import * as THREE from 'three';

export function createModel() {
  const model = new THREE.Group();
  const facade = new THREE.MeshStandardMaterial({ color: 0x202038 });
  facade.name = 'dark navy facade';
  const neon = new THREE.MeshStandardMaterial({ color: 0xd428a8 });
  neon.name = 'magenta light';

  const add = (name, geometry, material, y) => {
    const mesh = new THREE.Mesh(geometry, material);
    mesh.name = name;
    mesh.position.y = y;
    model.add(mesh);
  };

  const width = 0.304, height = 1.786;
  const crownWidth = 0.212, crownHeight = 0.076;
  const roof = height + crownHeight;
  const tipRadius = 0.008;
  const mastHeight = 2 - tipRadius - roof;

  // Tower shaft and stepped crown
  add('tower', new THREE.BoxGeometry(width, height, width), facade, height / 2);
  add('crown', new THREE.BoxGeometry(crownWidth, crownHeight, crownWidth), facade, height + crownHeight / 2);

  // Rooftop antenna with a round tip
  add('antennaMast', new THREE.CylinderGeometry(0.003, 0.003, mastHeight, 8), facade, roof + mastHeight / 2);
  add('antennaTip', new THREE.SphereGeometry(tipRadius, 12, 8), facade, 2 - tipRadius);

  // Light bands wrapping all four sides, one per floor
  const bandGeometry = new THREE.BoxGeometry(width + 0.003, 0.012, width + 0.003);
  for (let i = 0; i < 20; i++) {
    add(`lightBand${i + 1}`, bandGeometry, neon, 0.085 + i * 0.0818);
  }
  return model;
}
== == ==
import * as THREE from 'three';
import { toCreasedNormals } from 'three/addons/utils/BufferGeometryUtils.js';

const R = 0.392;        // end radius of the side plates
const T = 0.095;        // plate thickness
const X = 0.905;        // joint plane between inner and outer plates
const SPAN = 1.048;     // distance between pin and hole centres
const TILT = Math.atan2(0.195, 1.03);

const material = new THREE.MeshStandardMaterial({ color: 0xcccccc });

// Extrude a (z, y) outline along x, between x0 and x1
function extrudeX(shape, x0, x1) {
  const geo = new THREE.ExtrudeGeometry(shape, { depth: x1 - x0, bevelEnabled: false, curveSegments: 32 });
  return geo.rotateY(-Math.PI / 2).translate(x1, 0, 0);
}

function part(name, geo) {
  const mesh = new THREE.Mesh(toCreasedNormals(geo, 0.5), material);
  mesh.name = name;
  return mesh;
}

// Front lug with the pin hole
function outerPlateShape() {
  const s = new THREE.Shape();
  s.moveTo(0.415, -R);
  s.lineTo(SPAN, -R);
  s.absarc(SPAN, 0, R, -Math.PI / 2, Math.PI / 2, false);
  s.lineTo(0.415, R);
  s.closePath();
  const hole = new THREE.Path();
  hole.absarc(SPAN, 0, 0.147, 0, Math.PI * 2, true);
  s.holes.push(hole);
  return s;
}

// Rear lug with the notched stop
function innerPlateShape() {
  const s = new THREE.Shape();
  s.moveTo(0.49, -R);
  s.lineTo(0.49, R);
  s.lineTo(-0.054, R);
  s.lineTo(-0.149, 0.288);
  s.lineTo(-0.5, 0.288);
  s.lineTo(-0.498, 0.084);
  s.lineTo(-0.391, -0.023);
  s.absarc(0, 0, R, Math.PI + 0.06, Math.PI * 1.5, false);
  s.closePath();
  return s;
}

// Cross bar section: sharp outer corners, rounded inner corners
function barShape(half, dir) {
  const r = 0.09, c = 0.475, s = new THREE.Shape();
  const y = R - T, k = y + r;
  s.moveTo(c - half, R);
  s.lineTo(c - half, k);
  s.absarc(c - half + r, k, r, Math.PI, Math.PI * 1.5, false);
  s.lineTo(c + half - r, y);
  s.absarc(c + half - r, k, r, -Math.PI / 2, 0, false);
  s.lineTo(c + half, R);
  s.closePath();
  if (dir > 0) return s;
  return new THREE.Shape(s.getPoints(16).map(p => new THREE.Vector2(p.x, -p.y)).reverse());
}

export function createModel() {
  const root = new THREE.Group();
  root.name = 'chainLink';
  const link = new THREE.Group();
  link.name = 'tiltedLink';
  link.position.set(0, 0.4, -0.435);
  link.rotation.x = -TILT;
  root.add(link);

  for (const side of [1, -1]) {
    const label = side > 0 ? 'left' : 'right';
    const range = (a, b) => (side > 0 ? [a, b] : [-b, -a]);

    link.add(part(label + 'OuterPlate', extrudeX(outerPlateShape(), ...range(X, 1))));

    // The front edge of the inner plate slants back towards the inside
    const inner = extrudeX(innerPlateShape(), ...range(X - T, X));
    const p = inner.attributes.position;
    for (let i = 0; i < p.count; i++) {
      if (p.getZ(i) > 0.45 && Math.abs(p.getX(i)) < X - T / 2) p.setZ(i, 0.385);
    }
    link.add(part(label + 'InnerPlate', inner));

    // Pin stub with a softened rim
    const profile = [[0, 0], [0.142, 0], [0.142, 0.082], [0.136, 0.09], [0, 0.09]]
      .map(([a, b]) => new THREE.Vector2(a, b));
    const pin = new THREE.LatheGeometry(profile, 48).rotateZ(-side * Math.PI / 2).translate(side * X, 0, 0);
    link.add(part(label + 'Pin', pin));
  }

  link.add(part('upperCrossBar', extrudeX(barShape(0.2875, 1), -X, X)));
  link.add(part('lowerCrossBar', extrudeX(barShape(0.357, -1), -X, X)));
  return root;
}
== == ==
**Your goal:** Above are records; repeat only the lines starting at the line with "THREE.Mesh(toCreasedNormals(geo, 0.5), material);" and ending at the line with "if (dir > 0) return s;", exactly as they appear, both included.

**Answer box:**
  const mesh = new THREE.Mesh(toCreasedNormals(geo, 0.5), material);
  mesh.name = name;
  return mesh;
}

// Front lug with the pin hole
function outerPlateShape() {
  const s = new THREE.Shape();
  s.moveTo(0.415, -R);
  s.lineTo(SPAN, -R);
  s.absarc(SPAN, 0, R, -Math.PI / 2, Math.PI / 2, false);
  s.lineTo(0.415, R);
  s.closePath();
  const hole = new THREE.Path();
  hole.absarc(SPAN, 0, 0.147, 0, Math.PI * 2, true);
  s.holes.push(hole);
  return s;
}

// Rear lug with the notched stop
function innerPlateShape() {
  const s = new THREE.Shape();
  s.moveTo(0.49, -R);
  s.lineTo(0.49, R);
  s.lineTo(-0.054, R);
  s.lineTo(-0.149, 0.288);
  s.lineTo(-0.5, 0.288);
  s.lineTo(-0.498, 0.084);
  s.lineTo(-0.391, -0.023);
  s.absarc(0, 0, R, Math.PI + 0.06, Math.PI * 1.5, false);
  s.closePath();
  return s;
}

// Cross bar section: sharp outer corners, rounded inner corners
function barShape(half, dir) {
  const r = 0.09, c = 0.475, s = new THREE.Shape();
  const y = R - T, k = y + r;
  s.moveTo(c - half, R);
  s.lineTo(c - half, k);
  s.absarc(c - half + r, k, r, Math.PI, Math.PI * 1.5, false);
  s.lineTo(c + half - r, y);
  s.absarc(c + half - r, k, r, -Math.PI / 2, 0, false);
  s.lineTo(c + half, R);
  s.closePath();
  if (dir > 0) return s;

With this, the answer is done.